Top of Recorded information

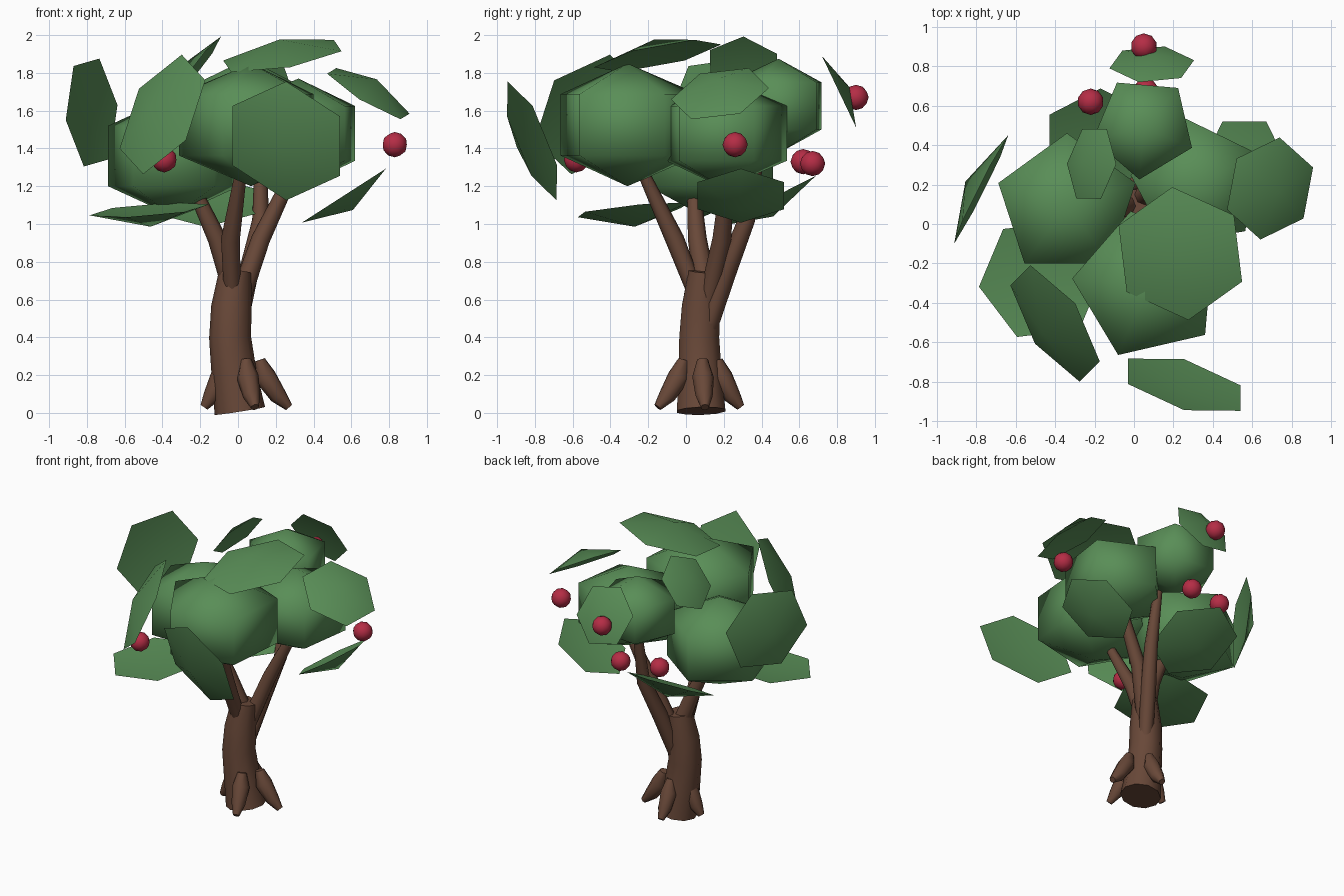
import bpy, bmesh, math
from mathutils import Vector

cube = bpy.data.objects.get("Cube")
if cube:
    bpy.data.objects.remove(cube, do_unlink=True)


def material(name, rgb):
    m = bpy.data.materials.new(name)
    m.use_nodes = True
    m.diffuse_color = (*rgb, 1)
    m.node_tree.nodes["Principled BSDF"].inputs["Base Color"].default_value = (*rgb, 1)
    return m


bark = material("bark_brown", (0.14, 0.065, 0.04))
leaf = material("leaf_green", (0.1, 0.27, 0.095))
fruit = material("fruit_red", (0.46, 0.026, 0.06))


def finish(bm, name, mat, angle):
    bmesh.ops.recalc_face_normals(bm, faces=bm.faces)
    mesh = bpy.data.meshes.new(name)
    bm.to_mesh(mesh)
    bm.free()
    mesh.materials.append(mat)
    obj = bpy.data.objects.new(name, mesh)
    bpy.context.collection.objects.link(obj)
    bpy.ops.object.select_all(action='DESELECT')
    obj.select_set(True)
    bpy.context.view_layer.objects.active = obj
    bpy.ops.object.shade_smooth_by_angle(angle=math.radians(angle))


def ring(bm, centre, u, v, sides):
    """Loop of vertices around centre in the plane of u and v."""
    turns = [math.tau * k / sides for k in range(sides)]
    return [bm.verts.new(centre + u * math.cos(a) + v * math.sin(a)) for a in turns]


def tube(name, path, sides=8):
    """Tapered tube through (x, y, z, radius) points."""
    bm = bmesh.new()
    pts = [Vector(p[:3]) for p in path]
    rings = []
    for i, p in enumerate(pts):
        along = pts[min(i + 1, len(pts) - 1)] - pts[max(i - 1, 0)]
        turn = Vector((0, 0, 1)).rotation_difference(along.normalized())
        r = path[i][3]
        rings.append(ring(bm, p, turn @ Vector((r, 0, 0)), turn @ Vector((0, r, 0)), sides))
    for lo, hi in zip(rings, rings[1:]):
        for k in range(sides):
            n = (k + 1) % sides
            bm.faces.new((lo[k], lo[n], hi[n], hi[k]))
    bm.faces.new(rings[0])
    bm.faces.new(rings[-1])
    finish(bm, name, bark, 50)


def foliage(name, centre, radius, height, corner_angle):
    """Five-sided rounded mass with a point above and below."""
    bm = bmesh.new()
    c, up = Vector(centre), Vector((0, 0, height))
    a = math.radians(corner_angle)
    u = Vector((math.cos(a), math.sin(a), 0)) * radius
    v = Vector((-u.y, u.x, 0))
    for side in (-1, 1):
        bm.verts.new(c + up * side)
        ring(bm, c + up * side / 2, u, v, 5)
    bmesh.ops.convex_hull(bm, input=bm.verts)
    finish(bm, name, leaf, 85)


def leaf_clump(name, centre, facing, size, corner, bulge=0.09):
    """Six-sided shallow cup; corner is the way one rim point lies."""
    bm = bmesh.new()
    c, n = Vector(centre), Vector(facing).normalized()
    u = Vector(corner)
    u = (u - n * u.dot(n)).normalized() * size
    rim = ring(bm, c, u, n.cross(u), 6)
    outer, inner = bm.verts.new(c + n * bulge), bm.verts.new(c + n * bulge * 0.4)
    for k in range(6):
        bm.faces.new((rim[k], rim[(k + 1) % 6], outer))
        bm.faces.new((rim[(k + 1) % 6], rim[k], inner))
    finish(bm, name, leaf, 60)


# Trunk
tube("trunk", [(0.01, 0.08, 0.01, 0.135), (-0.02, 0.075, 0.2, 0.12), (-0.042, 0.07, 0.4, 0.111),
               (-0.035, 0.08, 0.56, 0.107), (-0.015, 0.095, 0.75, 0.085)], 10)

# Branches
tube("front_branch", [(-0.03, 0.05, 0.64, 0.045), (-0.04, -0.06, 0.92, 0.05), (0.02, -0.24, 1.3, 0.03)])
tube("right_branch", [(-0.03, 0.1, 0.68, 0.06), (-0.11, 0.06, 0.92, 0.05), (-0.24, 0.04, 1.2, 0.035)])
tube("left_branch", [(0.01, 0.12, 0.6, 0.055), (0.12, 0.19, 0.92, 0.05), (0.28, 0.22, 1.25, 0.035)])
tube("back_branch", [(0.0, 0.12, 0.46, 0.05), (0.06, 0.22, 0.76, 0.052), (0.12, 0.32, 1.02, 0.045),
                     (0.12, 0.39, 1.4, 0.03)])

# Roots spreading from the foot
for side, tip in (("front", (0.09, -0.15)), ("left", (0.27, 0.1)),
                  ("back", (0.0, 0.29)), ("right", (-0.18, 0.08))):
    foot = Vector((0.01, 0.08))
    steps = [(0.4, 0.28, 0.03), (0.52, 0.19, 0.058), (0.78, 0.09, 0.046), (1, 0.03, 0.022)]
    tube(side + "_root", [(*foot.lerp(Vector(tip), t), z, r) for t, z, r in steps])

# Main foliage masses
foliage("front_foliage", (0.07, -0.31, 1.525), 0.385, 0.325, 31)
foliage("right_foliage", (-0.34, 0.095, 1.36), 0.366, 0.32, 90)
foliage("left_foliage", (0.32, 0.2, 1.48), 0.34, 0.29, 28)
foliage("back_foliage", (0.05, 0.49, 1.625), 0.265, 0.25, 49)

# Leaf clumps around the crown: centre, facing, size, rim corner
leaf_clump("top_leaf_clump", (0.235, -0.15, 1.89), (-0.17, -0.2, 1), 0.345, (-0.03, 0.34, 0))
leaf_clump("front_leaf_clump", (0.255, -0.815, 1.44), (-0.25, -0.9, -0.37), 0.34, (0, -0.13, 0.32))
leaf_clump("front_right_leaf_clump", (-0.4, -0.505, 1.58), (-0.76, -0.51, 0.41), 0.348, (0.1, 0.1, 0.31))
leaf_clump("right_leaf_clump", (-0.775, 0.175, 1.59), (-0.89, 0.45, -0.05), 0.31, (0.05, 0.12, 0.31))
leaf_clump("left_leaf_clump", (0.69, 0.18, 1.69), (0.5, -0.19, 0.84), 0.265, (0.21, 0.11, -0.12))
leaf_clump("upper_back_leaf_clump", (-0.215, 0.305, 1.83), (-0.78, 0.1, 0.6), 0.205, (0.11, 0, 0.16), 0.06)
leaf_clump("back_leaf_clump", (0.09, 0.81, 1.7), (0, 0.9, 0.43), 0.22, (0.2, 0.02, -0.04), 0.06)
leaf_clump("lower_left_leaf_clump", (0.56, 0.29, 1.15), (0.54, 0, -0.84), 0.265, (0.21, 0, 0.14))
leaf_clump("lower_right_leaf_clump", (-0.47, -0.28, 1.075), (0.08, 0.1, -1), 0.32, (-0.31, -0.04, 0))
leaf_clump("lower_back_leaf_clump", (-0.17, 0.42, 1.12), (0, 0.45, -0.89), 0.3, (0, 0.9, 0.45))

# Fruit
for i, spot in enumerate(((0.83, 0.26, 1.42), (-0.39, -0.58, 1.34), (0.05, 0.9, 1.67),
                          (-0.22, 0.62, 1.33), (0.06, 0.67, 1.32))):
    ball = bmesh.new()
    bmesh.ops.create_icosphere(ball, subdivisions=2, radius=0.067)
    bmesh.ops.translate(ball, vec=spot, verts=ball.verts)
    finish(ball, "fruit_" + "abcde"[i], fruit, 50)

Bottom of Recorded information

> _Aim of the exercise_:
Copy each line containing the word "cube" from the data.

> _Solution for this problem_:
cube = bpy.data.objects.get("Cube")
if cube:
    bpy.data.objects.remove(cube, do_unlink=True)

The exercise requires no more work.